"It's because of people like you that people like me can even exist and be in this room right now."

Troye Sivan

Bloom, Troye Sivan’s sophomore album, is a queer declaration of sexual and artistic confidence — a still blossoming sound in pop, though Sivan’s pushing it into a stadium setting.

In January, Sivan dropped ‘My My My!’, a song Isabella Trimboli described in Music Junkee’s best songs of 2018 (so far) as a “joyful, horny euphoria”, a sensual three-minutes where Sivan loses himself to synths and the joy of lust. Much like Janelle Monáe’s ‘Make Me Feel’, it’s an embrace of same-sex eroticism: suitably, in its music video, we see Sivan strut and saunter, owning his sexuality.

Which, for all the LGBTIQ progress of the past few years, still feels rare.
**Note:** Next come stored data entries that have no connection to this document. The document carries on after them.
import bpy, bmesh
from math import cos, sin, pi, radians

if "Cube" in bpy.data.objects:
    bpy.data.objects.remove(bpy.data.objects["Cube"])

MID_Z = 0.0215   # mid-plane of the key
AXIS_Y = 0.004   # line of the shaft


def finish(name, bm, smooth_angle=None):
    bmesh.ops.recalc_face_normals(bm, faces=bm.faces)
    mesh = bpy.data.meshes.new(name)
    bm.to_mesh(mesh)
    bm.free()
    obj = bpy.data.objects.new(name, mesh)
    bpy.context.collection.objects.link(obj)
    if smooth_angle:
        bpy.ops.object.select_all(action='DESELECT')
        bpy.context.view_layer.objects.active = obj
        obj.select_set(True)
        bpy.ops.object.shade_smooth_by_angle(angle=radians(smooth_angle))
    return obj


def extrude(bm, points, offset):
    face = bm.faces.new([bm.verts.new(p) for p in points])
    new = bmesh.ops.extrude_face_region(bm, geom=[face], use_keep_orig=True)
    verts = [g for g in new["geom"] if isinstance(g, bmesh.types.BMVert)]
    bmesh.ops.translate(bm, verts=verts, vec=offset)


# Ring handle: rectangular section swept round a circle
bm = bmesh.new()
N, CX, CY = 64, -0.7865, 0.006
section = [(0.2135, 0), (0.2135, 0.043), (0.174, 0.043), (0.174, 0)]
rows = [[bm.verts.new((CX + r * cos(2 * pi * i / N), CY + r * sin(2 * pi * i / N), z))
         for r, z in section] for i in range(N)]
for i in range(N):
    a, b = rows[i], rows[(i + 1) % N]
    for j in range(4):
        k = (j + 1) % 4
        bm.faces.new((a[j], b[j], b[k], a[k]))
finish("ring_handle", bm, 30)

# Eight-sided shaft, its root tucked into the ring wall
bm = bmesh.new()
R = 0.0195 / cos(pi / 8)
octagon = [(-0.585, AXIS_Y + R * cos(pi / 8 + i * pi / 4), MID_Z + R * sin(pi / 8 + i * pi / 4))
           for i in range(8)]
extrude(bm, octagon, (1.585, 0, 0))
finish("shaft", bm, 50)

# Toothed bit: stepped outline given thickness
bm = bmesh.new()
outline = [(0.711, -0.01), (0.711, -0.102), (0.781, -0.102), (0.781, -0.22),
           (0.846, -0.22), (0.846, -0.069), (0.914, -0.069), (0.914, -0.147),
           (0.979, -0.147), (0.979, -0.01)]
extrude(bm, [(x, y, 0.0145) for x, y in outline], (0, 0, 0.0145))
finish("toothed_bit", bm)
Queerness is usually depicted in opposition — forged in the fires of oppression, pride defined against structures that enforce shame. Which remains vital for as long as there is discrimination, of course. But it is freeing to hear something queer which is defined by joy, defiant in its exuberance.

“Ultimately, it’s a love album,” Sivan told EW recently. “Almost all the songs are these really passionate, longing love songs, and I had a really good time writing about that because, before this album, I didn’t know what me writing happy music even sounded like.”
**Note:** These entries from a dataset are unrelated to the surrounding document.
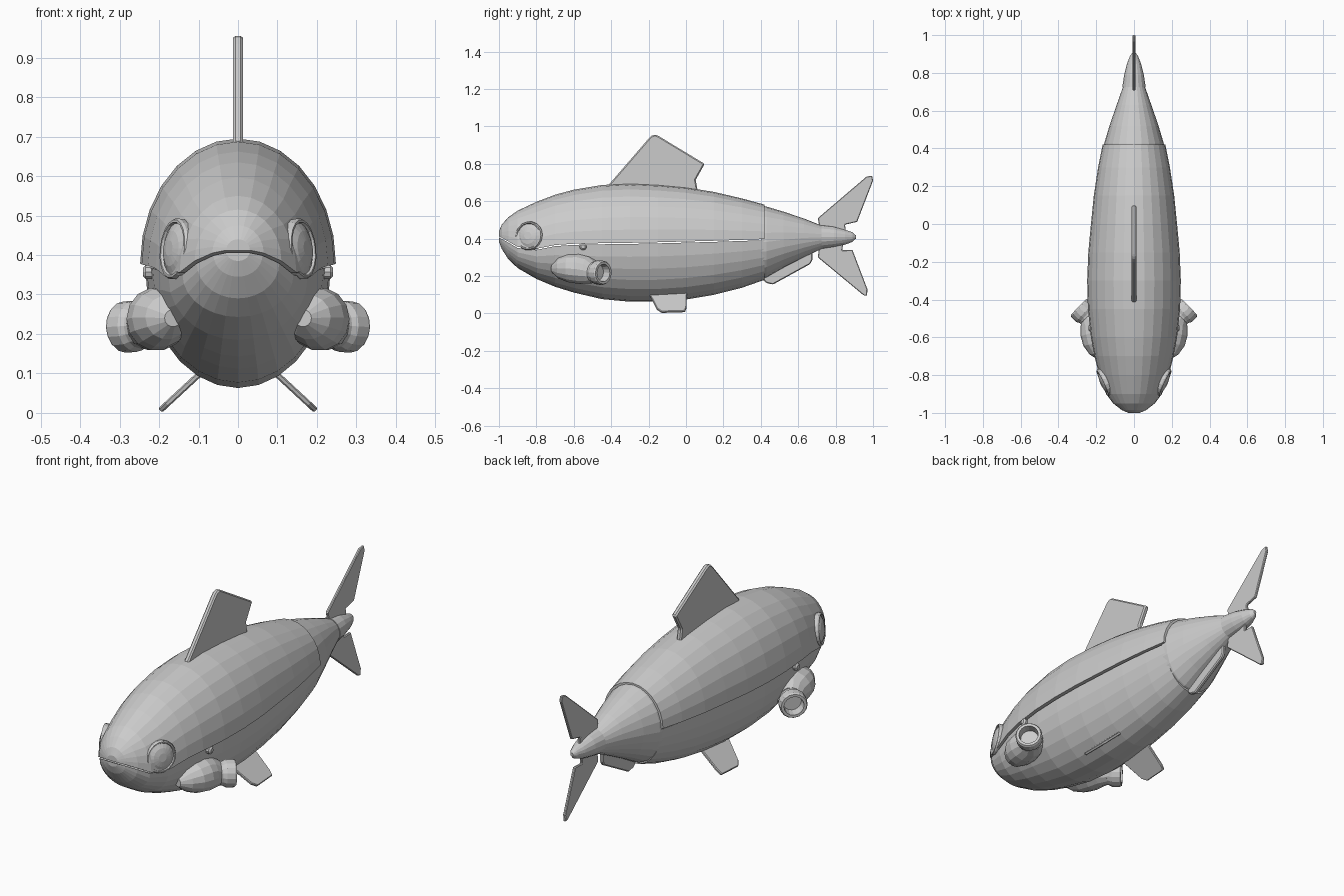
import bpy, bmesh
from math import sin, cos, pi
from mathutils import Vector


def finish(name, bm, mirror=False):
    bmesh.ops.recalc_face_normals(bm, faces=bm.faces)
    me = bpy.data.meshes.new(name)
    bm.to_mesh(me)
    bm.free()
    ob = bpy.data.objects.new(name, me)
    bpy.context.collection.objects.link(ob)
    if mirror:
        ob.modifiers.new("mirror", 'MIRROR').use_mirror_merge = False
    return ob


def loft(name, rings, mirror=False):
    """Skin a list of closed point loops and cap both ends."""
    bm = bmesh.new()
    loops = [[bm.verts.new(p) for p in r] for r in rings]
    n = len(loops[0])
    for a, b in zip(loops, loops[1:]):
        for i in range(n):
            j = (i + 1) % n
            bm.faces.new((a[i], a[j], b[j], b[i]))
    bm.faces.new(loops[0])
    bm.faces.new(loops[-1])
    return finish(name, bm, mirror)


def circle(center, axis, r, n=14):
    axis = Vector(axis).normalized()
    u = axis.cross(Vector((0, 0, 1))).normalized()
    v = u.cross(axis)
    return [Vector(center) + r * (cos(2 * pi * i / n) * u + sin(2 * pi * i / n) * v)
            for i in range(n)]


def oval(y, w, top, bot, n=24):
    c, h = (top + bot) / 2, (top - bot) / 2
    return [(w * cos(2 * pi * i / n), y, c + h * sin(2 * pi * i / n)) for i in range(n)]


def half_oval(y, w, seam, tip, n=14):
    return [(w * cos(pi * i / n), y, seam + (tip - seam) * sin(pi * i / n))
            for i in range(n + 1)]


def plate(name, pts, t, place=None, mirror=False):
    """Thin fin cut from a side outline of (y, z) points."""
    place = place or (lambda x, y, z: (x, y, z))
    ob = loft(name, [[place(s * t, y, z) for y, z in pts] for s in (-1, 1)], mirror)
    bev = ob.modifiers.new("bevel", 'BEVEL')
    bev.width = t * 0.5
    bev.segments = 1
    return ob


# Body stations: y, half width, top z, seam z, bottom z
BODY = [
    (-1.00, 0.030, 0.440, 0.412, 0.385), (-0.985, 0.065, 0.475, 0.405, 0.345),
    (-0.95, 0.110, 0.515, 0.385, 0.290), (-0.90, 0.148, 0.550, 0.356, 0.243),
    (-0.80, 0.185, 0.597, 0.346, 0.185), (-0.70, 0.209, 0.635, 0.366, 0.143),
    (-0.60, 0.228, 0.662, 0.373, 0.112), (-0.45, 0.244, 0.687, 0.376, 0.077),
    (-0.30, 0.248, 0.695, 0.378, 0.063), (-0.15, 0.242, 0.688, 0.381, 0.063),
    (0.00, 0.228, 0.674, 0.385, 0.075), (0.15, 0.213, 0.650, 0.389, 0.100),
    (0.30, 0.190, 0.615, 0.394, 0.138), (0.42, 0.166, 0.582, 0.398, 0.180),
]
loft("upper_shell", [half_oval(y, w, s, t) for y, w, t, s, b in BODY])
loft("lower_hull", [half_oval(y, w * 0.95, s - 0.006, b) for y, w, t, s, b in BODY])

# Tapering tail section and pointed tail tip
loft("tail_section", [oval(0.40, 0.160, 0.578, 0.185), oval(0.43, 0.157, 0.572, 0.192),
                      oval(0.52, 0.130, 0.545, 0.243), oval(0.63, 0.092, 0.508, 0.300),
                      oval(0.73, 0.057, 0.468, 0.348)])
loft("tail_tip", [oval(0.725, 0.062, 0.473, 0.345, 16), oval(0.79, 0.052, 0.465, 0.355, 16),
                  oval(0.85, 0.037, 0.448, 0.368, 16), oval(0.89, 0.021, 0.434, 0.383, 16),
                  oval(0.908, 0.007, 0.418, 0.400, 16)])

# Flat fins on the centre line
plate("dorsal_fin", [(-0.43, 0.66), (-0.41, 0.692), (-0.20, 0.935), (-0.185, 0.95),
                     (-0.165, 0.957), (-0.145, 0.948), (0.10, 0.80), (0.052, 0.715),
                     (0.065, 0.64)], 0.013)
plate("upper_tail_fin", [(0.72, 0.42), (0.705, 0.51), (0.965, 0.732), (0.995, 0.737),
                         (1.0, 0.71), (0.915, 0.49), (0.85, 0.475), (0.858, 0.42)], 0.007)
plate("lower_tail_fin", [(0.73, 0.40), (0.71, 0.345), (0.705, 0.30), (0.95, 0.097),
                         (0.968, 0.095), (0.97, 0.13), (0.89, 0.34), (0.835, 0.338),
                         (0.845, 0.40)], 0.007)
plate("rear_belly_fin", [(0.38, 0.24), (0.385, 0.205), (0.43, 0.163), (0.465, 0.155),
                         (0.665, 0.265), (0.675, 0.285), (0.675, 0.37)], 0.010)

# Pair of splayed belly fins
plate("belly_fins", [(-0.21, 0.15), (-0.195, 0.10), (-0.155, 0.022), (-0.13, 0.006),
                     (-0.005, 0.010), (0.002, 0.03), (0.005, 0.10), (0.0, 0.15)], 0.007,
      lambda x, y, z: (0.193 - (z - 0.01) * 1.08 + x * 0.75, y, z + x * 0.75), True)

# Eyes: rimmed shallow domes
n = Vector((0.9, -0.42, 0.10)).normalized()
c = Vector((0.155, -0.838, 0.415))
loft("eyes", [circle(c + n * d, n, r, 18) for d, r in
              [(-0.04, 0.074), (0.006, 0.078), (0.013, 0.074), (0.013, 0.068),
               (0.007, 0.065), (0.017, 0.045), (0.022, 0.02)]], True)

# Small side studs under the seam
loft("side_studs", [circle((x, -0.55, 0.357), (1, 0, 0), r, 10) for x, r in
                    [(0.20, 0.019), (0.234, 0.019), (0.241, 0.011)]], True)

# Thruster pods and their hollow nozzles, angled out and back
POD = [((0.165, -0.715, 0.240), (0.3, 1, 0), 0.022), ((0.18, -0.68, 0.242), (0.2, 1, 0), 0.056),
       ((0.195, -0.63, 0.241), (0.2, 1, 0), 0.075), ((0.205, -0.57, 0.238), (0.3, 1, 0), 0.081),
       ((0.216, -0.52, 0.232), (0.5, 1, 0), 0.074), ((0.240, -0.485, 0.222), (0.7, 0.75, 0), 0.057)]
loft("thruster_pods", [circle(*p) for p in POD], True)
ax = Vector((0.72, 0.69, -0.05)).normalized()
o = Vector((0.293, -0.441, 0.217))
loft("thruster_nozzles", [circle(o + ax * d, ax, r, 16) for d, r in
                          [(-0.09, 0.055), (-0.06, 0.057), (-0.045, 0.065), (-0.008, 0.065),
                           (0.0, 0.060), (0.0, 0.047), (-0.045, 0.043)]], True)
Bloom is an embrace of queerness without shackles: it turns what is defined as disgusting by some and proves its beauty not by argument, but by expression. Its namesake single is a ‘bop about bottoming‘, after all — something still restricted to the realm of the carnal, rather than the tenderness Sivan paints it with.

Written with long-term collaborators Leland, Allie X and Bram Inscore, then produced by heavyweights Ariel Rechsthaid and Max Martin, Bloom merges the intimacy of 2015 debut Blue Neighbourhood with stadium-ready pop.

If Blue Neighbourhood was a maelstrom of suburban longing and teenage frustrations — where everything is life-or-death, and relationships turn into a cinematic mini-series — then Bloom comes from a place of excited self-assurance. As the album weaves through domestic comfort (‘Dance To This’), and devotion (‘Animal’, ‘What A Heavenly Way To Die’), Sivan revels in the joy of being utterly whipped, of a love which opens you up.

He’s not alone, either: in 2018 alone, LGBTIQ pop acts like Ryan Beatty, Janelle Monáe, Years And Years, Hayley Kiyoko, Ah-Mer-Ah-Su and Rina Sawayama (for starters) are serving up celebratory and sensual releases.

Of course, covertness was once the language of queer love: it’s worth remembering that this openness is only possible due to the thousands of LGBTIQ activists that have come before.

Suitably, ahead of Bloom‘s release, Sivan sat down for Music Junkee to have a chat with ’78ers Diane Minnis and Karl Zlotkowski, who were part of Australia’s first Mardi Gras forty years ago.

The trio talked about the importance of knowing our history, and what young LGBTIQ Australians can take from our queer pioneers. Throughout, Sivan takes a back seat to listen to their stories, and we hope you do the same.

Bloom is out 31 August via EMI.

Jared Richards is a staff writer for Junkee, and co-host of Sleepless In Sydney on FBi Radio. Follow him on Twitter.